And now it's level 8! But how come? The only way to get to level 8 is to win 5 games in a row. Thankfully it doesn't require beating level 7 five times in a row, but it can be tricky regardless. This is where the big bucks are from and since this is the hardest match, let's go over our tactics.
We can wipe off one column and then go on by hoping the high points intersecting work out.
Some more reasonable guesses and then we can work out some more useless rows.
Okay, we're nearly done. Can't be much more to go. Can you work it out?
And there we go. That jackpot total is pretty insane, since getting to level 8 only gained us like 1000 coins.

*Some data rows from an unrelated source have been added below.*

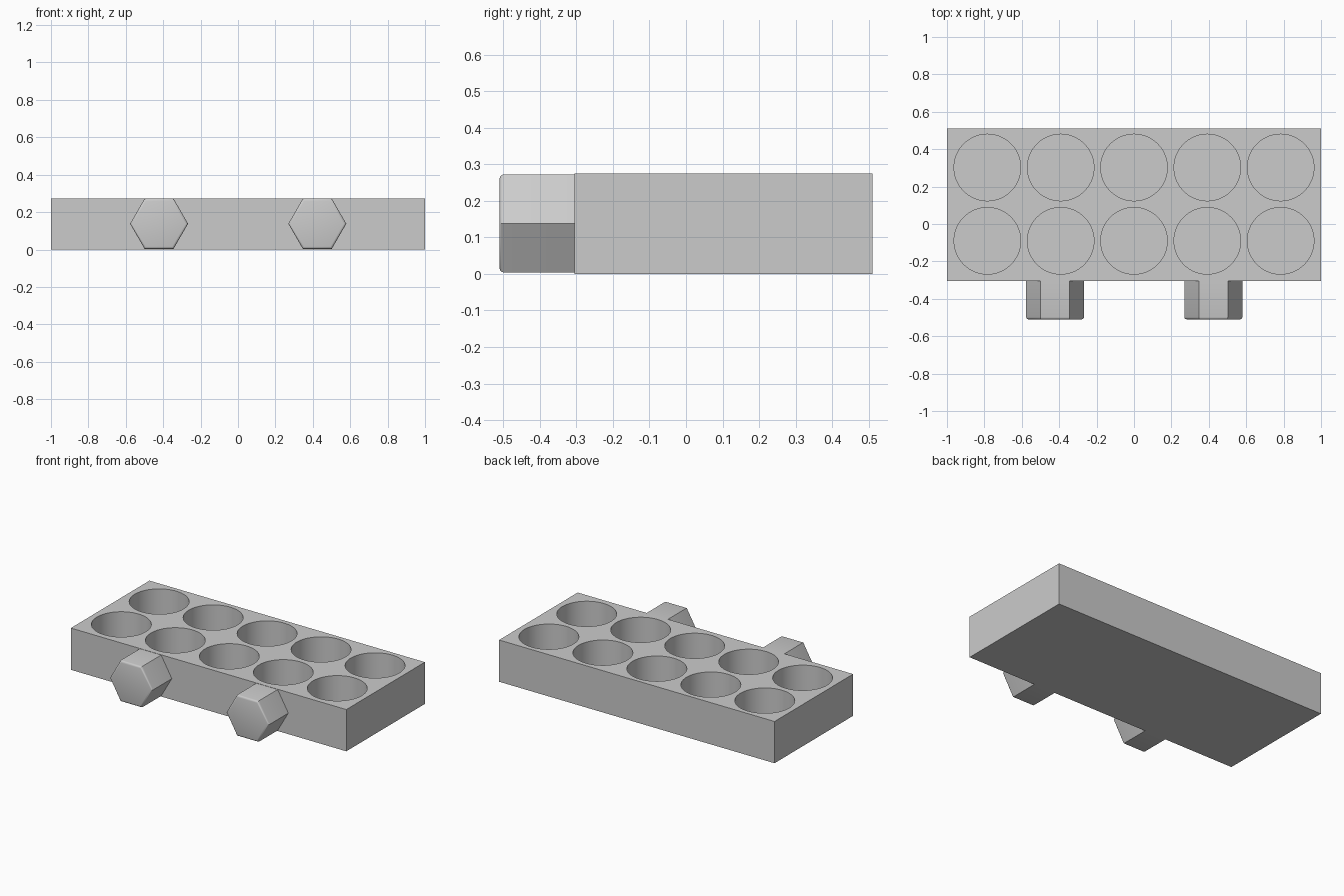
import bpy, bmesh, math
from mathutils import Matrix, Vector

if "Cube" in bpy.data.objects:
    bpy.data.objects.remove(bpy.data.objects["Cube"])

HEIGHT = 0.274
FRONT, BACK = -0.305, 0.51
FLOOR = 0.037          # thickness left under the wells

grey = bpy.data.materials.new("plain grey")
grey.diffuse_color = (0.6, 0.6, 0.6, 1)
grey.use_nodes = True
grey.node_tree.nodes["Principled BSDF"].inputs["Base Color"].default_value = grey.diffuse_color


def make_object(name, bm):
    bmesh.ops.recalc_face_normals(bm, faces=bm.faces)
    mesh = bpy.data.meshes.new(name)
    bm.to_mesh(mesh)
    bm.free()
    mesh.materials.append(grey)
    obj = bpy.data.objects.new(name, mesh)
    bpy.context.collection.objects.link(obj)
    return obj


def smooth(obj, angle):
    bpy.ops.object.select_all(action='DESELECT')
    obj.select_set(True)
    bpy.context.view_layer.objects.active = obj
    bpy.ops.object.shade_smooth_by_angle(angle=math.radians(angle))


# Rack block
bm = bmesh.new()
bmesh.ops.create_cube(bm, size=1, matrix=Matrix.Translation((0, (FRONT + BACK) / 2, HEIGHT / 2))
                      @ Matrix.Diagonal((2, BACK - FRONT, HEIGHT, 1)))
block = make_object("rack_block", bm)

# Two rows of five round wells
bm = bmesh.new()
for y in (-0.09, 0.302):
    for i in range(-2, 3):
        bmesh.ops.create_cone(bm, cap_ends=True, segments=96, radius1=0.178, radius2=0.178,
                              depth=0.5, matrix=Matrix.Translation((i * 0.392, y, FLOOR + 0.25)))
cutter = make_object("well_cutter", bm)
cutter.hide_render = True

cut = block.modifiers.new("wells", 'BOOLEAN')
cut.operation = 'DIFFERENCE'
cut.solver = 'EXACT'
cut.object = cutter
bpy.context.view_layer.objects.active = block
bpy.ops.object.modifier_apply(modifier=cut.name)
bpy.data.objects.remove(cutter)
smooth(block, 30)

# Hexagonal pegs on the front, with a softened outer rim
PEG_TIP = -0.51
for side, x in (("left", -0.422), ("right", 0.424)):
    bm = bmesh.new()
    length = FRONT + 0.005 - PEG_TIP
    place = Matrix.Translation((x, PEG_TIP + length / 2, HEIGHT / 2 + 0.001)) @ Matrix.Rotation(math.pi / 2, 4, 'X')
    bmesh.ops.create_cone(bm, cap_ends=True, segments=6, radius1=0.155, radius2=0.155, depth=length,
                          matrix=place @ Matrix.Rotation(math.pi / 6 * 3, 4, 'Z'))
    # turn so that two flats lie level with the block top and bottom
    top = max(v.co.z for v in bm.verts)
    if sum(abs(v.co.z - top) < 1e-4 for v in bm.verts) < 4:
        bmesh.ops.rotate(bm, verts=bm.verts, cent=place.translation,
                         matrix=Matrix.Rotation(math.pi / 6, 3, 'Y'))
    rim = [e for e in bm.edges if all(v.co.y < PEG_TIP + 1e-4 for v in e.verts)]
    bmesh.ops.bevel(bm, geom=rim, offset=0.012, offset_type='OFFSET', segments=3,
                    profile=0.5, affect='EDGES')
    smooth(make_object(side + "_hex_peg", bm), 35)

And you can keep on going until you fail, or you get 50k coins without stopping. Once you get rolling, you can get insane coins from this game. Now if you fail, you'll drop down a few levels and lose all the coins you'd gained in that level. How many levels you drop down is determined by the added value of the cards you've found so far in the level. So if you find a Voltorb right away, you're going right back to level 1.
: You can exchange your Coins for prizes with the two gentlemen at the table over there.
We have a nice array of pretty expensive prizes. It's the same in the Japanese version, but you can buy your coins there, so those prizes are easier to get. But really, Voltorb Flip can be a lot of fun and you can get some mad coins quickly, but it's understandable why it's quite a divisive game. Game Freak just played it safe from Gen 5 onward and just removed the Game Corner entirely. So RIP.
And that's it for this update and indeed everything about Goldenrod City. Next update, we'll be back to our English version of Crystal as we finally move on to new locations.